• _Your assignment_
Give back the whole listing word for word and skip each picture.

>>>>>

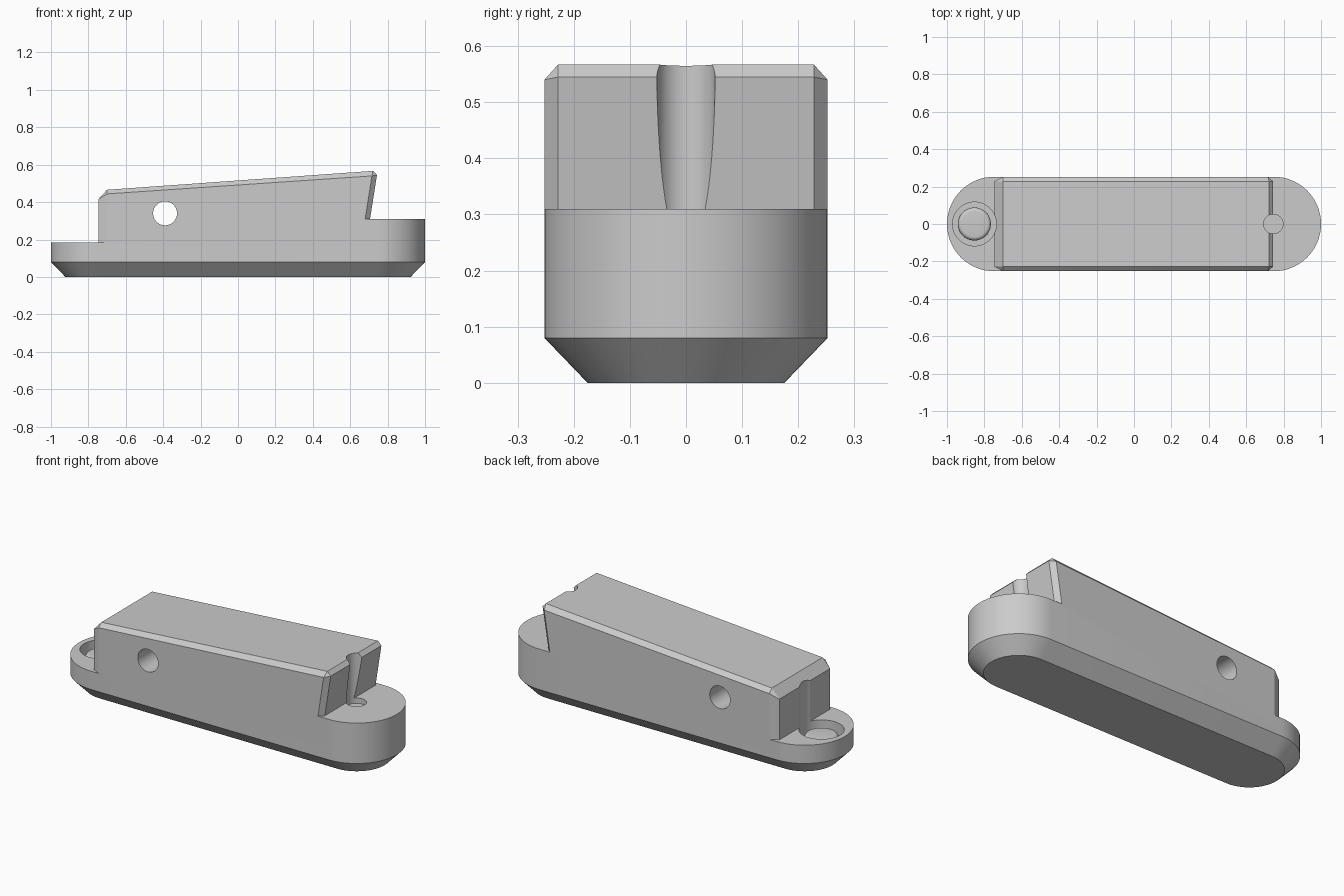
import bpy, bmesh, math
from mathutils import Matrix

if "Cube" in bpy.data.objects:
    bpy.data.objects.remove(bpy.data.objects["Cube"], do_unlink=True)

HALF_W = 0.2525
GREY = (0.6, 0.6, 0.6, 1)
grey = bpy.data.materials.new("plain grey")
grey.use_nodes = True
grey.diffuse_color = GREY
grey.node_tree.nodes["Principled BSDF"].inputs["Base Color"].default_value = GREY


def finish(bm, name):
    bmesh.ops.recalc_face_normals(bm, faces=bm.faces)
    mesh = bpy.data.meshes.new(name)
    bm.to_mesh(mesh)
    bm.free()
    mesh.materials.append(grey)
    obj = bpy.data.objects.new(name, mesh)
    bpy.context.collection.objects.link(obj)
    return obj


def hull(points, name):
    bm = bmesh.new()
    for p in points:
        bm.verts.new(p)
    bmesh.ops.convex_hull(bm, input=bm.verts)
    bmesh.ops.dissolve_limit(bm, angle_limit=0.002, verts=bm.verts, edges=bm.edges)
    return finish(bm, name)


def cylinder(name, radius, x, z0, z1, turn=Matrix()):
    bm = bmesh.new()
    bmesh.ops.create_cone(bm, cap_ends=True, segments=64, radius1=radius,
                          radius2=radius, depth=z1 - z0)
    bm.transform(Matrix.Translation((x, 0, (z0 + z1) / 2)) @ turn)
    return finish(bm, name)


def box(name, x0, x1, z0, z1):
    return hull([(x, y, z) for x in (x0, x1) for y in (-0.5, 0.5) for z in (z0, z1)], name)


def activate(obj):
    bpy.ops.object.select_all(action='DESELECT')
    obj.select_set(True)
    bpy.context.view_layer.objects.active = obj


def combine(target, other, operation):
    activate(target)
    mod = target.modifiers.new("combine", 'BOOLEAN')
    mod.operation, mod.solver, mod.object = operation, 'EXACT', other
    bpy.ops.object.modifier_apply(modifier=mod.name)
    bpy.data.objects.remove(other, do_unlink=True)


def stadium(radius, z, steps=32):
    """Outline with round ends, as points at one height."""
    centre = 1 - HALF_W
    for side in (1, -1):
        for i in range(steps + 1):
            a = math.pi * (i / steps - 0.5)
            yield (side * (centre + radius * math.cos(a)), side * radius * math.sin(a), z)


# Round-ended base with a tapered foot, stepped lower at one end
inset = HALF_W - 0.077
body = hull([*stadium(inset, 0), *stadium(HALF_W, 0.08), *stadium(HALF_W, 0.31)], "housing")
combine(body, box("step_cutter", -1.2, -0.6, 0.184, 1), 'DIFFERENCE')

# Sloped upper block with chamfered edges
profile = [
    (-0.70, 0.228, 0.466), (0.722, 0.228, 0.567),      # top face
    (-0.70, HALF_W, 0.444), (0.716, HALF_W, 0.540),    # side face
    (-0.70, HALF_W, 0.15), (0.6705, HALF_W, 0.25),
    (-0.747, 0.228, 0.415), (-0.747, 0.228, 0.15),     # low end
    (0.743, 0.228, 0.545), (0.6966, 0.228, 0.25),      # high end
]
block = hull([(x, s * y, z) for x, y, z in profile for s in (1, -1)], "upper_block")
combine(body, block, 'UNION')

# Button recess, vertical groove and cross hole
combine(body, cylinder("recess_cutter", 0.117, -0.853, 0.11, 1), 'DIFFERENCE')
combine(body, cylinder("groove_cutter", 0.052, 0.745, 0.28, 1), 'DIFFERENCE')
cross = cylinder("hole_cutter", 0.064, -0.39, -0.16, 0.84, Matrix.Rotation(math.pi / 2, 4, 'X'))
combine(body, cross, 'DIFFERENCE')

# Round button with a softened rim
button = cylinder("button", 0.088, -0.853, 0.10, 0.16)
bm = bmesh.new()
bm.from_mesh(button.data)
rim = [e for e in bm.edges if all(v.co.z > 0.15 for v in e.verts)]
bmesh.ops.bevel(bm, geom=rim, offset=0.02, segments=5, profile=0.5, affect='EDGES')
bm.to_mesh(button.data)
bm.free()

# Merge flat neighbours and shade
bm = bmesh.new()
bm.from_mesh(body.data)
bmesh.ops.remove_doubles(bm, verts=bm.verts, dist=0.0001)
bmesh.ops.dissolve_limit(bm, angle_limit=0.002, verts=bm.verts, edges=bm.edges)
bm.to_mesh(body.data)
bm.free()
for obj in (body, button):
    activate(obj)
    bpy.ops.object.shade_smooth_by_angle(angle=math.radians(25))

<<<<<

• _Response to this exercise_
import bpy, bmesh, math
from mathutils import Matrix

if "Cube" in bpy.data.objects:
    bpy.data.objects.remove(bpy.data.objects["Cube"], do_unlink=True)

HALF_W = 0.2525
GREY = (0.6, 0.6, 0.6, 1)
grey = bpy.data.materials.new("plain grey")
grey.use_nodes = True
grey.diffuse_color = GREY
grey.node_tree.nodes["Principled BSDF"].inputs["Base Color"].default_value = GREY


def finish(bm, name):
    bmesh.ops.recalc_face_normals(bm, faces=bm.faces)
    mesh = bpy.data.meshes.new(name)
    bm.to_mesh(mesh)
    bm.free()
    mesh.materials.append(grey)
    obj = bpy.data.objects.new(name, mesh)
    bpy.context.collection.objects.link(obj)
    return obj


def hull(points, name):
    bm = bmesh.new()
    for p in points:
        bm.verts.new(p)
    bmesh.ops.convex_hull(bm, input=bm.verts)
    bmesh.ops.dissolve_limit(bm, angle_limit=0.002, verts=bm.verts, edges=bm.edges)
    return finish(bm, name)


def cylinder(name, radius, x, z0, z1, turn=Matrix()):
    bm = bmesh.new()
    bmesh.ops.create_cone(bm, cap_ends=True, segments=64, radius1=radius,
                          radius2=radius, depth=z1 - z0)
    bm.transform(Matrix.Translation((x, 0, (z0 + z1) / 2)) @ turn)
    return finish(bm, name)


def box(name, x0, x1, z0, z1):
    return hull([(x, y, z) for x in (x0, x1) for y in (-0.5, 0.5) for z in (z0, z1)], name)


def activate(obj):
    bpy.ops.object.select_all(action='DESELECT')
    obj.select_set(True)
    bpy.context.view_layer.objects.active = obj


def combine(target, other, operation):
    activate(target)
    mod = target.modifiers.new("combine", 'BOOLEAN')
    mod.operation, mod.solver, mod.object = operation, 'EXACT', other
    bpy.ops.object.modifier_apply(modifier=mod.name)
    bpy.data.objects.remove(other, do_unlink=True)


def stadium(radius, z, steps=32):
    """Outline with round ends, as points at one height."""
    centre = 1 - HALF_W
    for side in (1, -1):
        for i in range(steps + 1):
            a = math.pi * (i / steps - 0.5)
            yield (side * (centre + radius * math.cos(a)), side * radius * math.sin(a), z)


# Round-ended base with a tapered foot, stepped lower at one end
inset = HALF_W - 0.077
body = hull([*stadium(inset, 0), *stadium(HALF_W, 0.08), *stadium(HALF_W, 0.31)], "housing")
combine(body, box("step_cutter", -1.2, -0.6, 0.184, 1), 'DIFFERENCE')

# Sloped upper block with chamfered edges
profile = [
    (-0.70, 0.228, 0.466), (0.722, 0.228, 0.567),      # top face
    (-0.70, HALF_W, 0.444), (0.716, HALF_W, 0.540),    # side face
    (-0.70, HALF_W, 0.15), (0.6705, HALF_W, 0.25),
    (-0.747, 0.228, 0.415), (-0.747, 0.228, 0.15),     # low end
    (0.743, 0.228, 0.545), (0.6966, 0.228, 0.25),      # high end
]
block = hull([(x, s * y, z) for x, y, z in profile for s in (1, -1)], "upper_block")
combine(body, block, 'UNION')

# Button recess, vertical groove and cross hole
combine(body, cylinder("recess_cutter", 0.117, -0.853, 0.11, 1), 'DIFFERENCE')
combine(body, cylinder("groove_cutter", 0.052, 0.745, 0.28, 1), 'DIFFERENCE')
cross = cylinder("hole_cutter", 0.064, -0.39, -0.16, 0.84, Matrix.Rotation(math.pi / 2, 4, 'X'))
combine(body, cross, 'DIFFERENCE')

# Round button with a softened rim
button = cylinder("button", 0.088, -0.853, 0.10, 0.16)
bm = bmesh.new()
bm.from_mesh(button.data)
rim = [e for e in bm.edges if all(v.co.z > 0.15 for v in e.verts)]
bmesh.ops.bevel(bm, geom=rim, offset=0.02, segments=5, profile=0.5, affect='EDGES')
bm.to_mesh(button.data)
bm.free()

# Merge flat neighbours and shade
bm = bmesh.new()
bm.from_mesh(body.data)
bmesh.ops.remove_doubles(bm, verts=bm.verts, dist=0.0001)
bmesh.ops.dissolve_limit(bm, angle_limit=0.002, verts=bm.verts, edges=bm.edges)
bm.to_mesh(body.data)
bm.free()
for obj in (body, button):
    activate(obj)
    bpy.ops.object.shade_smooth_by_angle(angle=math.radians(25))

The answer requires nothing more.